To do = In the entries below, find the line with "mesh = bpy.data.meshes.new(name)" and the line with "mod.factor = 0.5"; give again those lines and every line between them, exactly.
----
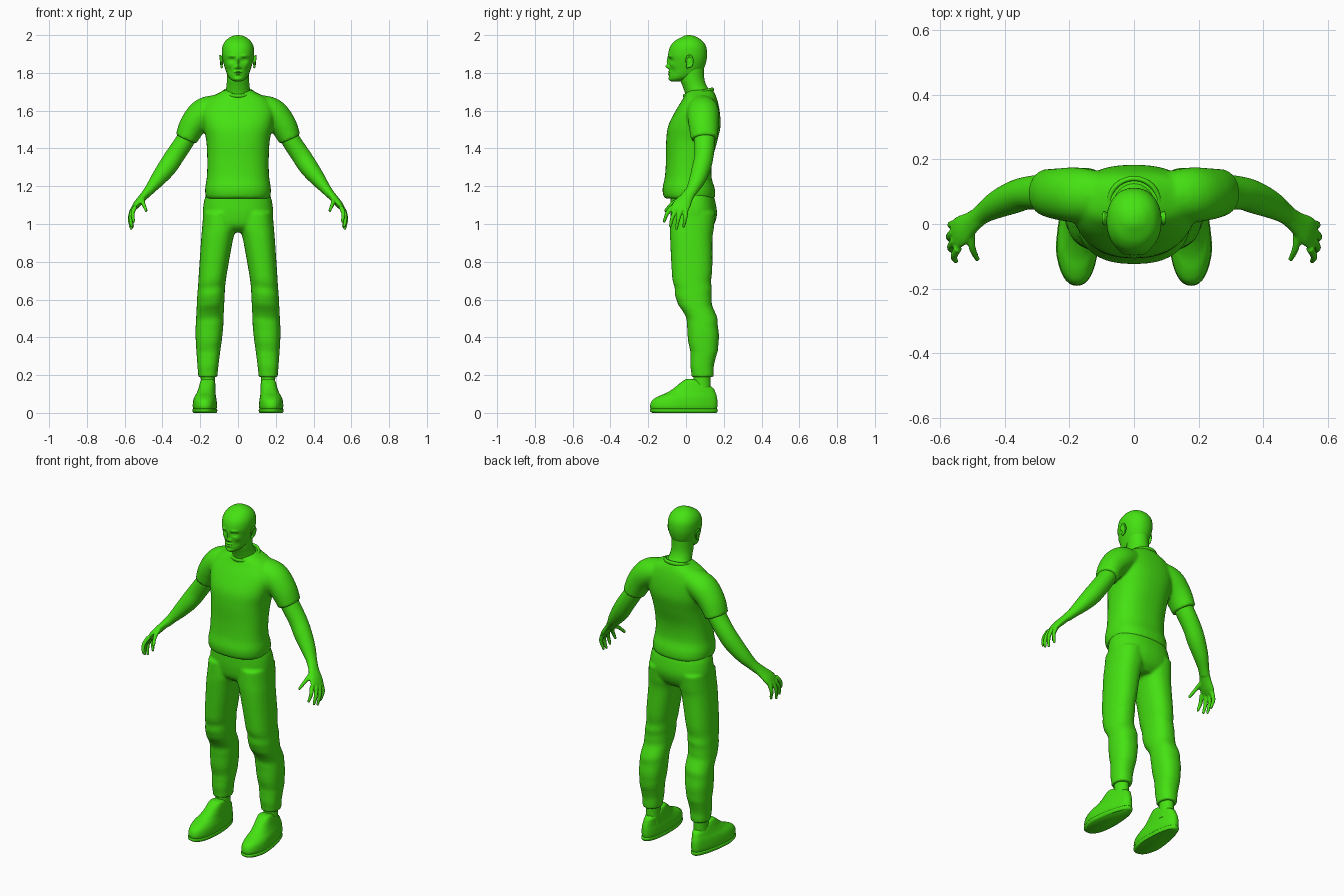
import bpy, bmesh, math
from mathutils import Vector, Matrix

if "Cube" in bpy.data.objects:
    bpy.data.objects.remove(bpy.data.objects["Cube"])

green = bpy.data.materials.new("bright_green")
green.use_nodes = True
COLOUR = (0.06, 0.76, 0.006, 1)
green.diffuse_color = COLOUR
green.node_tree.nodes["Principled BSDF"].inputs["Base Color"].default_value = COLOUR


def spline(rows, steps):
    """Catmull-Rom through rows of numbers."""
    out = []
    for i in range(len(rows) - 1):
        p0, p1, p2, p3 = (rows[max(i - 1, 0)], rows[i], rows[i + 1],
                          rows[min(i + 2, len(rows) - 1)])
        for k in range(steps):
            t = k / steps
            out.append([b + t * ((c - a) / 2 + t * ((2 * a - 5 * b + 4 * c - d) / 2
                        + t * (3 * b - a - 3 * c + d) / 2))
                        for a, b, c, d in zip(p0, p1, p2, p3)])
    return out + [list(rows[-1])]


def skin(bm, frames, segs, power):
    """Close a tube over frames of (centre, axis a, axis b)."""
    rings = []
    for centre, a, b in frames:
        ring = []
        for k in range(segs):
            t = math.tau * k / segs
            c, s = math.cos(t), math.sin(t)
            ring.append(bm.verts.new(centre
                        + a * math.copysign(abs(c) ** (2 / power), c)
                        + b * math.copysign(abs(s) ** (2 / power), s)))
        rings.append(ring)
    for low, high in zip(rings, rings[1:]):
        for k in range(segs):
            n = (k + 1) % segs
            bm.faces.new((low[k], low[n], high[n], high[k]))
    bm.faces.new(rings[0][::-1])
    bm.faces.new(rings[-1])


def stack(bm, rows, steps=5, segs=40, power=2.3):
    """Level rings given as z, x min, x max, y min, y max."""
    skin(bm, [(Vector(((x0 + x1) / 2, (y0 + y1) / 2, z)),
               Vector(((x1 - x0) / 2, 0, 0)), Vector((0, (y1 - y0) / 2, 0)))
              for z, x0, x1, y0, y1 in spline(rows, steps)], segs, power)


def limb(bm, rows, side=1, steps=5, segs=24):
    """Rings across a path given as x, y, z, thickness, depth."""
    pts = spline(rows, steps)
    frames = []
    for i, (x, y, z, ra, rb) in enumerate(pts):
        t = (Vector(pts[min(i + 1, len(pts) - 1)][:3]) - Vector(pts[max(i - 1, 0)][:3]))
        t = t.normalized()
        b = Vector((0, 1, 0))
        b = (b - t * b.dot(t)).normalized()
        a = b.cross(t)
        flip = Vector((side, 1, 1))
        frames.append((Vector((x, y, z)) * flip, a * flip * ra, b * flip * rb))
    skin(bm, frames, segs, 2)


def ball(bm, centre, size):
    bmesh.ops.create_uvsphere(bm, u_segments=24, v_segments=16, radius=1,
                              matrix=Matrix.LocRotScale(centre, None, Vector(size)))


def finish(name, bm, voxel=0, smooth=0, mirror=False):
    bmesh.ops.recalc_face_normals(bm, faces=bm.faces)
    mesh = bpy.data.meshes.new(name)
    bm.to_mesh(mesh)
    bm.free()
    mesh.materials.append(green)
    obj = bpy.data.objects.new(name, mesh)
    bpy.context.collection.objects.link(obj)
    if mirror:
        mod = obj.modifiers.new("mirror", "MIRROR")
        mod.use_mirror_merge = False
    if voxel:
        mod = obj.modifiers.new("blend", "REMESH")
        mod.mode = "VOXEL"
        mod.voxel_size = voxel
        mod.use_smooth_shade = True
        if smooth:
            mod = obj.modifiers.new("relax", "SMOOTH")
            mod.factor = 0.5
            mod.iterations = smooth
    bpy.ops.object.select_all(action="DESELECT")
    bpy.context.view_layer.objects.active = obj
    obj.select_set(True)
    if voxel:
        bpy.ops.object.shade_smooth()
    else:
        bpy.ops.object.shade_smooth_by_angle(angle=math.radians(50))
    return obj


def centred(rows):
    """Rows of z, half width, y min, y max, centred on x."""
    return [(z, -w, w, y0, y1) for z, w, y0, y1 in rows]


# Shirt: torso and two short sleeves blended together
bm = bmesh.new()
stack(bm, centred([(1.135, .164, -.11, .148), (1.15, .172, -.12, .155),
                   (1.19, .174, -.124, .152), (1.25, .165, -.112, .135),
                   (1.34, .163, -.106, .14), (1.44, .168, -.105, .166),
                   (1.52, .185, -.094, .183), (1.6, .195, -.055, .178),
                   (1.66, .16, -.018, .165), (1.695, .10, .0, .15),
                   (1.71, .07, .02, .14)]), power=2.4)
for side in (1, -1):
    limb(bm, [(.07, .085, 1.625, .06, .07), (.17, .09, 1.595, .078, .085),
              (.235, .093, 1.53, .072, .08), (.275, .098, 1.45, .06, .072)], side)
finish("shirt", bm, .008, 6)

# Collar band around the neck
bm = bmesh.new()
tilt = Matrix.Translation((0, .066, 1.695)) @ Matrix.Rotation(math.radians(13), 4, "X")
frames = []
for k in range(48):
    t = math.tau * k / 48
    out = Vector((math.cos(t), math.sin(t), 0))
    frames.append([bm.verts.new(tilt @ (out * (.077 + .008 * math.cos(u))
                   + Vector((0, 0, .011 * math.sin(u)))))
                   for u in (math.tau * j / 10 for j in range(10))])
for k in range(48):
    for j in range(10):
        a, b = frames[k], frames[(k + 1) % 48]
        bm.faces.new((a[j], b[j], b[(j + 1) % 10], a[(j + 1) % 10]))
finish("collar", bm)

# Trousers: pelvis and two legs with loose knees
bm = bmesh.new()
stack(bm, centred([(.955, .10, -.03, .11), (.99, .17, -.07, .145),
                   (1.05, .186, -.082, .164), (1.12, .18, -.082, .155),
                   (1.165, .165, -.08, .14)]))
LEG = [(.19, .11, .21, .03, .145), (.28, .1, .217, .024, .155),
       (.39, .085, .224, .01, .174), (.46, .078, .224, .005, .168),
       (.535, .075, .22, -.015, .153), (.615, .071, .216, -.056, .135),
       (.68, .067, .211, -.069, .13), (.76, .055, .206, -.076, .139),
       (.92, .026, .195, -.084, .14), (.98, .01, .19, -.084, .148),
       (1.06, .01, .184, -.08, .155)]
for s in (1, -1):
    stack(bm, [(z, s * x0, s * x1, y0, y1) for z, x0, x1, y0, y1 in LEG])
# Soft folds around knee and calf
for v in bm.verts:
    x, y, z = v.co
    for height, depth in ((.66, .007), (.57, -.007), (.5, .006), (.33, .005), (.25, -.004)):
        v.co.y += depth * math.exp(-((z - height + .12 * (abs(x) - .15)) / .025) ** 2)
finish("trousers", bm, .008, 3)

# Bare ankles
bm = bmesh.new()
stack(bm, [(.09, .12, .2, .03, .13), (.15, .122, .197, .038, .13),
           (.22, .122, .198, .04, .13)], power=2)
finish("ankles", bm, mirror=True)


def narrow_heel(bm):
    for v in bm.verts:
        heel = max(0, min(1, (v.co.y + .08) / .2))
        v.co.x = .178 - .012 * heel + (v.co.x - .178) * (1 - .22 * heel)


# Shoes with a low instep and a thin sole
bm = bmesh.new()
stack(bm, [(.012, .115, .237, -.182, .16), (.035, .11, .243, -.19, .166),
           (.065, .112, .241, -.18, .166), (.086, .116, .236, -.15, .163),
           (.105, .118, .228, -.105, .157), (.13, .118, .22, -.065, .145),
           (.155, .12, .213, -.035, .105), (.172, .126, .205, -.012, .07),
           (.179, .142, .19, .0, .045)])
narrow_heel(bm)
finish("shoes", bm, mirror=True)
bm = bmesh.new()
stack(bm, [(0, .114, .238, -.178, .16), (.008, .109, .245, -.19, .167),
           (.018, .109, .245, -.191, .168), (.022, .112, .241, -.188, .164)], steps=2)
narrow_heel(bm)
finish("soles", bm, mirror=True)

# Arms with palm, four fingers and thumb
bm = bmesh.new()
limb(bm, [(.235, .095, 1.52, .05, .056), (.285, .098, 1.435, .05, .055),
          (.335, .095, 1.36, .051, .051), (.375, .082, 1.3, .05, .05),
          (.425, .06, 1.235, .04, .043), (.465, .035, 1.185, .028, .033),
          (.49, .015, 1.155, .024, .031)])
limb(bm, [(.475, .027, 1.175, .023, .03), (.505, .003, 1.14, .021, .036),
          (.535, -.02, 1.105, .019, .047), (.556, -.037, 1.078, .012, .046)])
FINGERS = [((.545, -.074, 1.09), (.558, -.1, 1.055), (.552, -.115, 1.015)),
           ((.556, -.051, 1.08), (.569, -.072, 1.035), (.564, -.083, .99)),
           ((.56, -.026, 1.075), (.573, -.04, 1.03), (.566, -.05, .977)),
           ((.556, .0, 1.075), (.568, -.003, 1.035), (.558, -.012, .988)),
           ((.505, -.012, 1.14), (.502, -.07, 1.11), (.486, -.108, 1.072))]
for base, mid, tip in FINGERS:
    limb(bm, [(*base, .013, .013), (*mid, .011, .011), (*tip, .008, .008)], segs=14)
    ball(bm, tip, (.008, .008, .009))
finish("arms", bm, .005, 2, mirror=True)

# Neck, leaning forward
bm = bmesh.new()
stack(bm, centred([(1.64, .085, -.0, .145), (1.69, .069, -.005, .138),
                   (1.73, .061, -.018, .11), (1.77, .059, -.032, .097),
                   (1.83, .06, -.03, .095)]), power=2)
finish("neck", bm)

# Head with a modelled face
bm = bmesh.new()
stack(bm, centred([(1.755, .018, -.078, -.03), (1.765, .038, -.086, .01),
                   (1.785, .054, -.089, .06), (1.82, .067, -.088, .092),
                   (1.86, .079, -.09, .107), (1.9, .085, -.094, .112),
                   (1.94, .082, -.083, .106), (1.97, .066, -.058, .086),
                   (1.99, .04, -.022, .056), (1.998, .018, -.003, .034),
                   (2.0, .004, .012, .02)]), steps=11, segs=144, power=2.15)
# Bumps as x, z, width, height, push forward
FACE = [(0, 1.833, .010, .010, .019), (0, 1.86, .007, .022, .012),
        (.013, 1.828, .006, .006, .008), (.034, 1.889, .018, .007, .006),
        (.032, 1.868, .015, .010, -.011), (.032, 1.867, .009, .005, .006),
        (0, 1.805, .017, .0045, .009), (0, 1.793, .015, .005, .008),
        (0, 1.799, .02, .002, -.005), (0, 1.767, .02, .01, .006),
        (.047, 1.842, .014, .014, .004), (.042, 1.808, .014, .018, -.004)]
for v in bm.verts:
    if v.co.y < -.01:
        x, z = abs(v.co.x), v.co.z
        v.co.y -= sum(p * math.exp(-((x - cx) / w) ** 2 - ((z - cz) / h) ** 2)
                      for cx, cz, w, h, p in FACE)
finish("head", bm)

# Ears: a flat shell, outer rim and lobe
bm = bmesh.new()
ball(bm, (.086, .018, 1.86), (.007, .018, .03))
rim = []
for k in range(19):
    t = math.radians(-120 + k * 300 / 18)
    rim.append((.092 + .003 * math.sin(t), .018 + .018 * math.cos(t),
                1.862 + .029 * math.sin(t)))
for p in rim:
    ball(bm, p, (.005, .005, .006))
ball(bm, (.086, .008, 1.832), (.006, .008, .009))
finish("ears", bm, .003, 3, mirror=True)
----
Answer to this exercise =
    mesh = bpy.data.meshes.new(name)
    bm.to_mesh(mesh)
    bm.free()
    mesh.materials.append(green)
    obj = bpy.data.objects.new(name, mesh)
    bpy.context.collection.objects.link(obj)
    if mirror:
        mod = obj.modifiers.new("mirror", "MIRROR")
        mod.use_mirror_merge = False
    if voxel:
        mod = obj.modifiers.new("blend", "REMESH")
        mod.mode = "VOXEL"
        mod.voxel_size = voxel
        mod.use_smooth_shade = True
        if smooth:
            mod = obj.modifiers.new("relax", "SMOOTH")
            mod.factor = 0.5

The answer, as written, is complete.